For couples who survive cancer, the experience of surmounting a life-threatening illness can be used as a “crucible experience to reconstruct their lives,” as David Schnarch writes in Intimacy and Desire. “They don’t return to their prior level of functioning, they go on to greater levels. According to one scientist who is also a cancer survivor, ‘Post-traumatic growth is above and beyond resilience. Life after cancer means finding a new normal, but for many the new normal is better than the old normal.’” This can also apply to sex.

Sizzling Sex is Still Possible

If sexual and genital functioning is compromised (and even if it is not) we are free to follow our erotic flow into a more creative form of sexual expression. We can choose to leave a fixation on penetration and performance behind, transcending the conventional frame around sexuality. This allows couples to reach new levels of intimacy by becoming an Erotic Team.
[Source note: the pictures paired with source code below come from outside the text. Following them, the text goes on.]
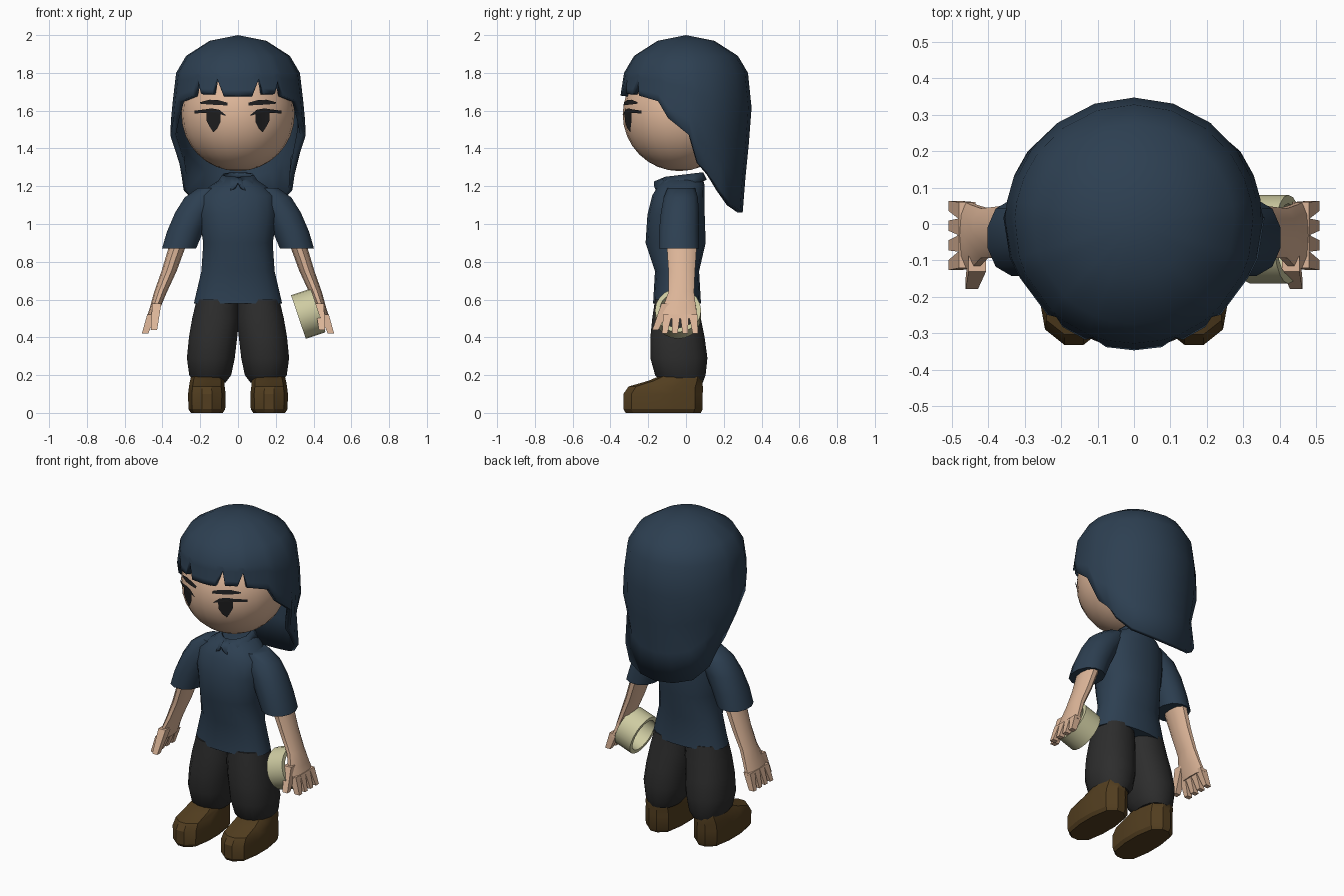
import bpy, bmesh
from math import sin, cos, pi, radians, sqrt
from mathutils import Vector

if "Cube" in bpy.data.objects:
    bpy.data.objects.remove(bpy.data.objects["Cube"])


def material(name, rgb):
    m = bpy.data.materials.new(name)
    m.use_nodes = True
    m.diffuse_color = (*rgb, 1)
    b = m.node_tree.nodes["Principled BSDF"]
    b.inputs["Base Color"].default_value = (*rgb, 1)
    b.inputs["Roughness"].default_value = 0.8
    return m


navy = material("dark blue", (0.026, 0.05, 0.083))
skin = material("skin", (0.73, 0.47, 0.32))
charcoal = material("charcoal", (0.026, 0.026, 0.026))
brown = material("brown", (0.085, 0.048, 0.014))
cream = material("cream", (0.62, 0.6, 0.36))
black = material("eye black", (0.013, 0.013, 0.014))


def finish(bm, name, mat, angle=40):
    mesh = bpy.data.meshes.new(name)
    bm.to_mesh(mesh)
    bm.free()
    ob = bpy.data.objects.new(name, mesh)
    bpy.context.collection.objects.link(ob)
    mesh.materials.append(mat)
    bpy.ops.object.select_all(action="DESELECT")
    ob.select_set(True)
    bpy.context.view_layer.objects.active = ob
    bpy.ops.object.shade_smooth_by_angle(angle=radians(angle))
    return ob


def shell(name, rows, mat, thick=0, caps=False, angle=40):
    """Surface through closed rows of points, top row first."""
    bm = bmesh.new()
    grid = [[bm.verts.new(p) for p in row] for row in rows]
    n = len(grid[0])
    for a, b in zip(grid, grid[1:]):
        for j in range(n):
            k = (j + 1) % n
            bm.faces.new((a[j], b[j], b[k], a[k]))
    if caps:
        bm.faces.new(grid[0])
        bm.faces.new(grid[-1])
        bmesh.ops.recalc_face_normals(bm, faces=bm.faces)
    else:
        bmesh.ops.remove_doubles(bm, verts=bm.verts, dist=0.0005)
    ob = finish(bm, name, mat, angle)
    if thick:
        mod = ob.modifiers.new("thickness", "SOLIDIFY")
        mod.thickness = thick
        mod.offset = -1
    return ob


def loft(name, rings, mat, n=14, power=2.3, side=1, angle=40):
    """Rings of (z, centre x, radius x, back y, front y)."""
    rows = []
    for z, cx, rx, back, front in sorted(rings, reverse=True):
        row = []
        for j in range(n):
            t = 2 * pi * (j + 0.5) / n
            s, c = sin(t), cos(t)
            k = (abs(s) ** power + abs(c) ** power) ** (-1 / power)
            y = (front + back) / 2 - c * k * (back - front) / 2
            row.append((side * (cx + rx * s * k), y, z))
        rows.append(row)
    return shell(name, rows, mat, caps=True, angle=angle)


def lerp(table, x):
    for (a, u), (b, v) in zip(table, table[1:]):
        if x <= b:
            return u + (v - u) * max(0, x - a) / (b - a)
    return table[-1][1]


# head
centre, radius = Vector((0, -0.035, 1.58)), 0.3
bm = bmesh.new()
bmesh.ops.create_uvsphere(bm, u_segments=24, v_segments=16, radius=radius)
bmesh.ops.translate(bm, verts=bm.verts, vec=centre)
finish(bm, "head", skin)


# painted face, laid on the head as thin strips of (x, low z, high z)
def face_plate(name, strip, side):
    bm = bmesh.new()
    pairs = []
    for x, lo, hi in strip:
        pair = []
        for z in (lo, hi):
            dz = z - centre.z
            y = centre.y - sqrt((radius + 0.005) ** 2 - x * x - dz * dz)
            pair.append(bm.verts.new((side * x, y, z)))
        pairs.append(pair)
    for a, b in zip(pairs, pairs[1:]):
        quad = (a[0], b[0], b[1], a[1])
        bm.faces.new(quad if side > 0 else quad[::-1])
    finish(bm, name, black)


iris = [(0.092, 0.54, 0.59), (0.11, 0.505, 0.6), (0.13, 0.485, 0.605),
        (0.15, 0.515, 0.6), (0.168, 0.55, 0.59)]
lash = [(0.065, 0.572, 0.577), (0.1, 0.583, 0.605), (0.14, 0.59, 0.612),
        (0.18, 0.588, 0.606), (0.23, 0.585, 0.6)]
brow = [(0.055, 0.627, 0.642), (0.1, 0.63, 0.655), (0.15, 0.632, 0.658),
        (0.2, 0.637, 0.645)]

# hair: rounded cap whose lower edge makes the fringe, sides and long back
edge = [(0, 1.68), (13, 1.68), (20, 1.775), (23, 1.69), (35, 1.69), (40, 1.765),
        (44, 1.68), (65, 1.65), (74, 1.56), (93, 1.47), (101, 1.32), (113, 1.26),
        (126, 1.18), (143, 1.1), (162, 1.07), (180, 1.06)]
cap = [(1.66, 0.345), (1.8, 0.328), (1.89, 0.275), (1.97, 0.15), (2, 0)]
width = [(1.06, 0.36), (1.17, 0.36), (1.3, 0.31), (1.48, 0.362)] + cap
depth = [(1.06, 0.3), (1.25, 0.315), (1.5, 0.34), (1.66, 0.35)] + cap[1:]
columns = edge + [(360 - a, z) for a, z in edge[-2:0:-1]]


def hair_point(a, z):
    t = radians(a)
    return (sin(t) * lerp(width, z), -cos(t) * lerp(depth, z), z)


rows = [[hair_point(a, z) for a, _ in columns] for z in (2, 1.97, 1.89, 1.8)]
for f in (0.25, 0.5, 0.75, 1):
    rows.append([hair_point(a, 1.8 + (z - 1.8) * f) for a, z in columns])
shell("hair", rows, navy, thick=0.03, angle=45)

# collar with two front points
tips = [(0, 1.225), (8, 1.2), (28, 1.16), (48, 1.2), (80, 1.2), (120, 1.215),
        (150, 1.23), (180, 1.235)]
tips += [(360 - a, z) for a, z in tips[-2:0:-1]]
top, low = [], []
for a, z in tips:
    s, c = sin(radians(a)), cos(radians(a))
    top.append((0.085 * s, -0.01 - 0.1 * c, 1.262 - 0.012 * c))
    low.append((0.125 * s, -0.03 - 0.14 * c, z))
shell("collar", [top, low], navy, thick=0.012, angle=25)

# shirt body
loft("shirt", [(0.58, 0, 0.235, 0.08, -0.175), (0.75, 0, 0.195, 0.07, -0.165),
               (0.9, 0, 0.185, 0.105, -0.215), (1.05, 0, 0.21, 0.1, -0.205),
               (1.15, 0, 0.205, 0.1, -0.18), (1.2, 0, 0.15, 0.1, -0.15),
               (1.24, 0, 0.09, 0.09, -0.11)], navy, n=20)


def tapered_bar(name, start, end, w0, w1, mat):
    """Four-sided bar between two points, half widths (x, y)."""
    rows = []
    for p, (wx, wy) in ((start, w0), (end, w1)):
        rows.append([(p[0] + i * wx, p[1] + j * wy, p[2])
                     for i, j in ((-1, -1), (1, -1), (1, 1), (-1, 1))])
    return shell(name, rows, mat, caps=True, angle=20)


for side, word in ((1, "left"), (-1, "right")):
    face_plate(word + "_iris", [(x, 1 + a, 1 + b) for x, a, b in iris], side)
    face_plate(word + "_lash", [(x, 1 + a, 1 + b) for x, a, b in lash], side)
    face_plate(word + "_brow", [(x, 1 + a, 1 + b) for x, a, b in brow], side)

    # sleeve and arm
    loft(word + "_sleeve", [(0.87, 0.312, 0.092, 0.07, -0.145),
                            (0.96, 0.28, 0.098, 0.07, -0.145),
                            (1.06, 0.235, 0.1, 0.07, -0.135),
                            (1.14, 0.18, 0.105, 0.065, -0.12),
                            (1.19, 0.13, 0.085, 0.05, -0.1)],
         navy, n=12, side=side)
    loft(word + "_arm", [(0.9, 0.315, 0.045, 0.06, -0.105),
                         (0.75, 0.365, 0.04, 0.05, -0.095),
                         (0.64, 0.41, 0.034, 0.045, -0.095),
                         (0.56, 0.438, 0.028, 0.055, -0.125),
                         (0.5, 0.46, 0.025, 0.065, -0.125)],
         skin, n=10, side=side)
    # fingers and thumb
    for i in range(4):
        y = -0.098 + 0.045 * i
        tapered_bar(f"{word}_finger_{i + 1}", (side * 0.458, y, 0.52),
                    (side * 0.492, y * 1.2 + 0.005, 0.42),
                    (0.023, 0.023), (0.017, 0.014), skin)
    tapered_bar(word + "_thumb", (side * 0.43, -0.1, 0.58),
                (side * 0.445, -0.162, 0.44), (0.024, 0.03), (0.017, 0.016), skin)

    # trouser leg and boot
    loft(word + "_trouser_leg", [(0.16, 0.15, 0.085, 0.09, -0.13),
                                 (0.2, 0.147, 0.112, 0.105, -0.165),
                                 (0.29, 0.144, 0.128, 0.115, -0.19),
                                 (0.4, 0.132, 0.129, 0.1, -0.19),
                                 (0.5, 0.118, 0.126, 0.08, -0.18),
                                 (0.6, 0.108, 0.112, 0.065, -0.165)],
         charcoal, n=16, side=side)
    loft(word + "_boot", [(0, 0.165, 0.085, 0.08, -0.32),
                          (0.02, 0.165, 0.098, 0.09, -0.333),
                          (0.1, 0.165, 0.1, 0.09, -0.333),
                          (0.14, 0.165, 0.095, 0.09, -0.305),
                          (0.17, 0.163, 0.092, 0.088, -0.2),
                          (0.195, 0.162, 0.085, 0.085, -0.14)],
         brown, n=12, power=3, side=side, angle=30)

# hollow ring held against the left palm
axis = Vector((0.945, 0, 0.32))
along = Vector((-0.32, 0, 0.945))
middle = Vector((0.372, -0.042, 0.525))
rows = []
for r, h in ((0.122, 0.055), (0.122, -0.055), (0.098, -0.055),
             (0.098, 0.055), (0.122, 0.055)):
    rows.append([middle + axis * h + along * (r * sin(2 * pi * j / 20))
                 + Vector((0, r * cos(2 * pi * j / 20), 0)) for j in range(20)])
ring = shell("hand_ring", rows, cream)
bm = bmesh.new()
bm.from_mesh(ring.data)
bmesh.ops.recalc_face_normals(bm, faces=bm.faces)
bm.to_mesh(ring.data)
bm.free()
This creativity is something those of us who have been spared from the terrifying and arduous cancer journey can also benefit from. As we embrace a more fluid vision of sexuality, we also access more and more of our Pure Erotic Potential. This happens when we revision sex from a goal-oriented, orgasmic-driven achievement to an improvised dance that requires nothing more than our presence, curiosity and openness to the changing face of eroticism.

“My husband is a normal, healthy man,” says Eve, “but staying connected to my sexuality is also important to me. This requires being intentional since my libido is low from menopause and diminished functioning of my thyroid from radiation to my chest.”  Nonetheless, Eve and Michael have found creative ways to stay intimately connected, such as planning erotic dates and alternating giving and receiving (“so there’s less pressure and we don’t have to draw things out”). When they do make time for sex, Eve’s the one to say: “That was fun, we should do that more often.”

How Can Mindfulness Enliven Your Sexuality After Cancer?

For the past ten years Lori Brotto, a researcher at the University of British Columbia has pioneered the use of mindfulness to treat sexual side effects resulting from cancer (as well as other sexual problems). The results have been promising. Participants of her 3-session and 8-week programs report having more tolerance of discomfort, more sensitivity to pleasure and arousal, and more acceptance of bodily changes.  

The elements of these programs: mindfulness training, combined with sexual education and sensory exercises, are also part of our Passion and Presence program.

Is Passion and Presence for You?

At Passion & Presence, we help people who don’t want their cancer or survival from cancer to stop them from having a loving and deeply pleasurable erotic connection to their long-term partner. Our emphasis on teaming has helped hundreds of couples use their sexual difficulties to become intimate and connected allies.

If you are dealing with sexual challenges, we can help you find new pathways to pleasure that honor your changing capacities.

I offer a popular webinar series as well as a retreat series with my partner, Halko Weiss. The retreats are for all committed couples who want to renew, restore or maintain their erotic connection.

Come join us! Looking forward to meeting you!

Very warmly, Maci